[Exercise material]
————————
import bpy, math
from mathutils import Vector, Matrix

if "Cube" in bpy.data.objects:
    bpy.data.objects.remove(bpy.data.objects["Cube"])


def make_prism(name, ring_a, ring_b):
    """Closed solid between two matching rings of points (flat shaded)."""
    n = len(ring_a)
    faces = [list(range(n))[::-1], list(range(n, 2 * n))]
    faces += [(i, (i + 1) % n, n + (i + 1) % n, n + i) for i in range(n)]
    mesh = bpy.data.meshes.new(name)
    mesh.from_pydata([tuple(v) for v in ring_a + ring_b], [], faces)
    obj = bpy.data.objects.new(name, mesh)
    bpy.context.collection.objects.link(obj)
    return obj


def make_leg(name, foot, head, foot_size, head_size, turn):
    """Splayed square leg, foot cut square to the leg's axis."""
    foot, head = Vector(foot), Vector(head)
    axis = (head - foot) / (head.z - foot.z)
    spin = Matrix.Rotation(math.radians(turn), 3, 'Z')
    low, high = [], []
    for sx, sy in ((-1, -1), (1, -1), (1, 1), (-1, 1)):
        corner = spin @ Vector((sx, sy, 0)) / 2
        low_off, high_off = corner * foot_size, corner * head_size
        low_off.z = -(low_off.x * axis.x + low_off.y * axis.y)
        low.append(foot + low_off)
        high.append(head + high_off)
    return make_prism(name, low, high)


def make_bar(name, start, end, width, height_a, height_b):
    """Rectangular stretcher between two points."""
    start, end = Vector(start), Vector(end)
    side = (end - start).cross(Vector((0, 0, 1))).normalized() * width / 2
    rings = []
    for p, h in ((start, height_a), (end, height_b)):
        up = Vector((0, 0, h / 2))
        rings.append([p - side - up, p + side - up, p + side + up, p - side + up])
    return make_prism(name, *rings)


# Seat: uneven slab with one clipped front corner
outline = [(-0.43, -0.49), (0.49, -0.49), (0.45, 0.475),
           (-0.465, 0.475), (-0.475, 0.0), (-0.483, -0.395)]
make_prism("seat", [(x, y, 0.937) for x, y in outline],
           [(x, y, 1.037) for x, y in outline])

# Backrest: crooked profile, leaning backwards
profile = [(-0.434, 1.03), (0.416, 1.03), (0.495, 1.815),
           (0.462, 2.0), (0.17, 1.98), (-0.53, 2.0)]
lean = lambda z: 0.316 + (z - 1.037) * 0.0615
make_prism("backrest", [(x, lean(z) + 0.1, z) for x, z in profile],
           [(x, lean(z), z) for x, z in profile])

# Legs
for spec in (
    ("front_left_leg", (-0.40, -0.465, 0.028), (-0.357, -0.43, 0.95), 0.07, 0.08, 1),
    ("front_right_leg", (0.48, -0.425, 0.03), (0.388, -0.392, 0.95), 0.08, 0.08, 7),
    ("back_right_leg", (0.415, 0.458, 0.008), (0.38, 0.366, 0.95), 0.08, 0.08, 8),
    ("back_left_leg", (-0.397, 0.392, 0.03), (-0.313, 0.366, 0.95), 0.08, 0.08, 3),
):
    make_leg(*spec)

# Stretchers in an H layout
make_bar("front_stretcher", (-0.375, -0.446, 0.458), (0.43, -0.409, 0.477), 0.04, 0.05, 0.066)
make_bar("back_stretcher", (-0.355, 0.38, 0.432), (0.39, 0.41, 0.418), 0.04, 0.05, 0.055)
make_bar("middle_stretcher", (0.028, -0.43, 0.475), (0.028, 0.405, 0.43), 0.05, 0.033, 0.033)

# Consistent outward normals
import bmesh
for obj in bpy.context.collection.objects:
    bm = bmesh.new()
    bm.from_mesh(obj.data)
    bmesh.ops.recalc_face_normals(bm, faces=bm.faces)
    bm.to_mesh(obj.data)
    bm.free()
————————
In the records above, some lines hold the word "faces"; copy each such line.

[The answer]
    faces = [list(range(n))[::-1], list(range(n, 2 * n))]
    faces += [(i, (i + 1) % n, n + (i + 1) % n, n + i) for i in range(n)]
    mesh.from_pydata([tuple(v) for v in ring_a + ring_b], [], faces)
    bmesh.ops.recalc_face_normals(bm, faces=bm.faces)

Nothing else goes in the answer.